ISA automation week was a success in terms of technical content. The renewed emphasis on technical presentations particularly in automation and control rejuvenated my interest in the International Society of Automation. I moderated a panel discussion on loop tuning. Harold Wade setup the ISA simulator for the following cases that were designed by me to include some typical application problems.
In the tuning panel discussion, James Beall, Brian Hrankowsky, Michel Ruel, and Hunter Vegas showed how diverse tuning methods and tools can yield similar results. Here are the presentations that summarize the results of the tuning by the panelists:
I also presented a paper on loop performance metrics “How to Get the Most out of Your PID” in the technical program for engineers. The presentation showed simple equations for loop metrics and controller tuning for the self-regulating, deadtime dominant, near-integrating, true integrating, and runaway processes. The relationships offer considerable insight in the maze of tuning methods. The Handbook of PI and PID Controller Tuning Rules – 2nd edition has 500 pages of equations and tables. I found a unifying concept where the major tuning methods such as Lambda, Simplified Internal Model Control (SIMC), Ziegler Nichols Ultimate Oscillation, and Ziegler Nichols Reaction Curve, yield the same expressions for controller gain for maximum disturbance rejection. The key parameter is loop deadtime as noted by Michel Ruel. Both Michel and I have used the deadtime and the maximum ramp rate with the near-integrator approximation to dramatically reduce the tuning time for slow processes. The peak error for a disturbance and rise time for a setpoint change is minimized as the controller gain is maximized. The minimum overshoot requires a balance between the controller gain and reset time settings. The minimum integrated error is achieved for the minimum ratio of the reset time to gain settings.

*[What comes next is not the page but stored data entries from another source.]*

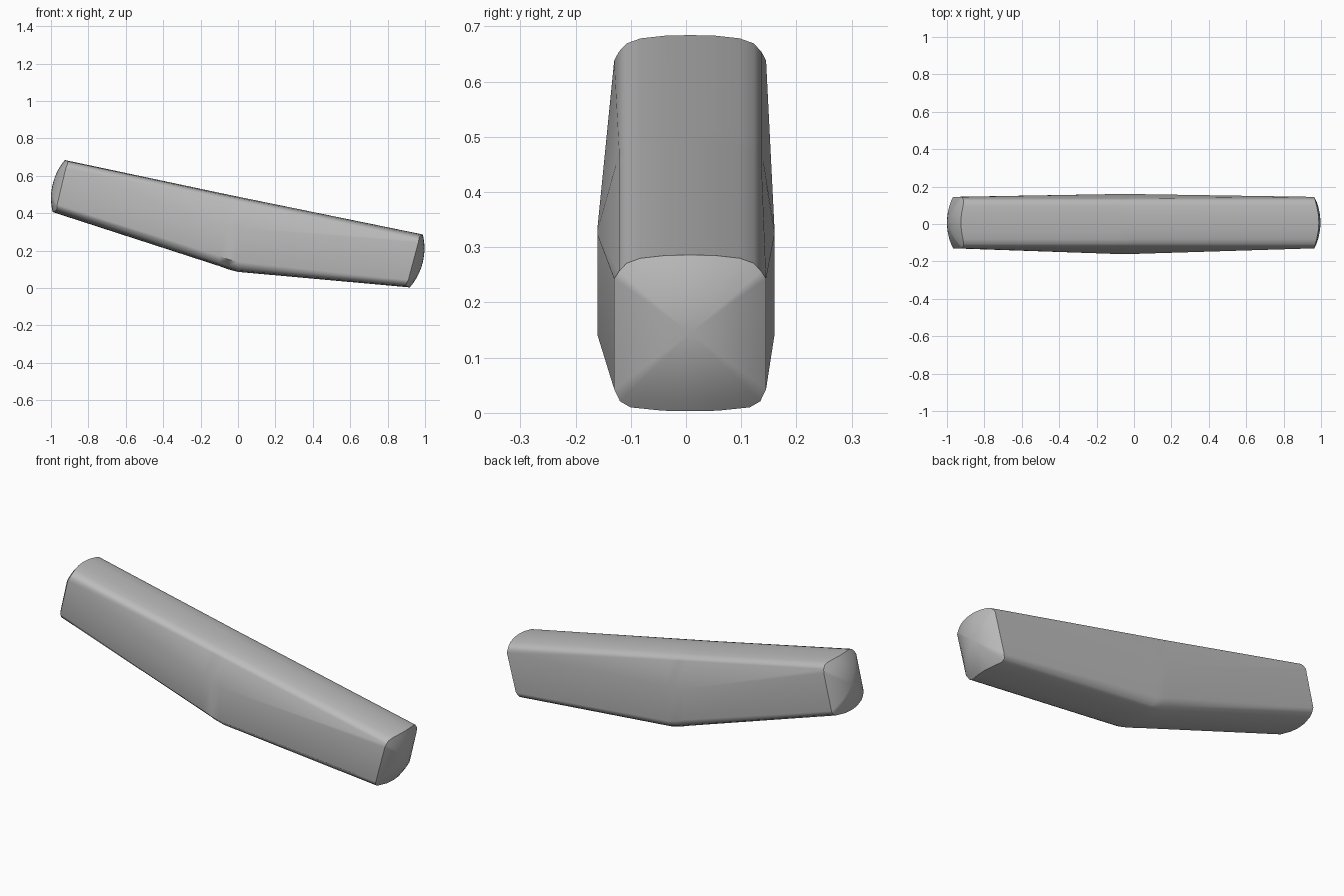
import bpy, bmesh, math

cube = bpy.data.objects.get("Cube")
if cube:
    bpy.data.objects.remove(cube)

# Rounded crown and underside: (half width, distance in from the surface)
CROWN = [(0.045, 0.001), (0.09, 0.006), (0.115, 0.015), (0.129, 0.03)]
BELLY = [(0.127, 0.018), (0.108, 0.007), (0.05, 0.001)]
SHIFT = 0.0075      # the crown and ends sit slightly towards the back
RADIUS = 0.318      # spherical end faces


def section(top, bottom, upper, lower, half, shift):
    """Closed (y, z) outline: crown, flat side, underside, then the other side."""
    side = [(SHIFT + y, top - d) for y, d in CROWN]
    side += [(shift + half, upper), (shift + half, lower)]
    side += [(SHIFT + y, bottom + d) for y, d in BELLY]
    other = [(SHIFT - (y - SHIFT), z) for y, z in side]
    if shift == 0:
        other = [(-half if i in (4, 5) else y, z) for i, (y, z) in enumerate(other)]
    return [(SHIFT, top)] + side + [(SHIFT, bottom)] + other[::-1]


def dome_x(sign, centre_x, centre_z, y, z):
    r2 = RADIUS ** 2 - (y - SHIFT) ** 2 - (z - centre_z) ** 2
    return centre_x + sign * math.sqrt(r2)


def add_ring(bm, points):
    return [bm.verts.new(p) for p in points]


def bridge(bm, a, b):
    n = len(a)
    for i in range(n):
        j = (i + 1) % n
        bm.faces.new((a[i], a[j], b[j], b[i]))


def cap_rings(bm, sign, centre_x, centre_z, outline):
    """Concentric rings on the domed end, from the rim to the middle."""
    zs = [z for _, z in outline]
    mid = (min(zs) + max(zs)) / 2
    rings = []
    for s in (1, 0.85, 0.65, 0.45, 0.25):
        pts = [(SHIFT + (y - SHIFT) * s, mid + (z - mid) * s) for y, z in outline]
        rings.append(add_ring(bm, [(dome_x(sign, centre_x, centre_z, y, z), y, z)
                                   for y, z in pts]))
    tip = bm.verts.new((dome_x(sign, centre_x, centre_z, SHIFT, mid), SHIFT, mid))
    for a, b in zip(rings, rings[1:]):
        bridge(bm, a, b)
    last = rings[-1]
    for i, v in enumerate(last):
        bm.faces.new((v, last[(i + 1) % len(last)], tip))
    return rings[0]


bm = bmesh.new()

# Domed ends
high_end = cap_rings(bm, -1, -0.682, 0.48,
                     section(0.684, 0.406, 0.638, 0.446, 0.1375, SHIFT))
low_end = cap_rings(bm, 1, 0.679, 0.212,
                    section(0.286, 0.003, 0.243, 0.043, 0.1375, SHIFT))

# Wider faceted waist
rings = [high_end]
for x, bottom, upper, lower in ((-0.1, 0.117, 0.338, 0.172),
                                (-0.05, 0.099, 0.331, 0.152),
                                (0.0, 0.086, 0.322, 0.14)):
    outline = section(0.488 - 0.208 * x, bottom, upper, lower, 0.16, 0)
    rings.append(add_ring(bm, [(x, y, z) for y, z in outline]))
rings.append(low_end)
for a, b in zip(rings, rings[1:]):
    bridge(bm, a, b)

bmesh.ops.recalc_face_normals(bm, faces=bm.faces)
mesh = bpy.data.meshes.new("head_block")
bm.to_mesh(mesh)
bm.free()

# Single grey material
grey = bpy.data.materials.new("mid_grey")
grey.use_nodes = True
colour = (0.5, 0.5, 0.5, 1)
grey.diffuse_color = colour
grey.node_tree.nodes["Principled BSDF"].inputs["Base Color"].default_value = colour
mesh.materials.append(grey)

block = bpy.data.objects.new("head_block", mesh)
bpy.context.collection.objects.link(block)
bpy.ops.object.select_all(action='DESELECT')
block.select_set(True)
bpy.context.view_layer.objects.active = block
bpy.ops.object.shade_smooth_by_angle(angle=math.radians(45))

# Keep the broad facets flat while their creases stay soft
weighted = block.modifiers.new("flat_facets", 'WEIGHTED_NORMAL')
weighted.keep_sharp = True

At the award’s banquet on Monday evening Oct 4, 2008 president Kim Miller-Dunn, director of Rosemount Liquid Analytical customer support and the 2010 ISA president Nelsen Ninin, president of Yokogawa South America, presented me with the ISA Achievement Award. The last person to receive this award was Greg Shinskey.
I had just 2 minutes for my acceptance speech and had prepared some notes, which is not typical for me. Fortunately, after 4 glasses of wine, I decided to wing it. I thanked ISA for such an incredible event to celebrate my wedding anniversary but was concerned what my wife would expect next year.
After this comic relief, I first thanked in particular Dr James R. Fair, Energy Chair Emeritus at the University of Texas, who created and directed Engineering Technology (ET). I then acknowledged Vernon Trevathan, my first supervisor in ET and developer of the ISA Certification of Automation Professionals (CAP) program, who handed off his expertise to me in compressor control, loop performance, and pH control. Vernon like Greg Shinskey got to the heart of the key concepts and first principles. Sadly, we lost Vernon Trevathan last year and Dr Fair last Monday.
In ET we were given the support and inspiration by Dr Fair to find, develop, and publish our expertise. The result was an incredible group of world leaders in their particular fields of expertise who shared their results through publications. It resulted in me writing a dozen technical books and a ½ dozen humorous books, most of which would not have been encouraged by chemical companies or permitted by most patent and public relation departments. I concluded with noting that in my post retirement career as a part time consultant for Emerson, Rosemount Liquid Analytical, Experitec, and Mynah Simulation Technologies, I was benefiting from the expertise of Mark Nixon in DeltaV R&D and Jim Gray in Rosemount Liquid Analytical.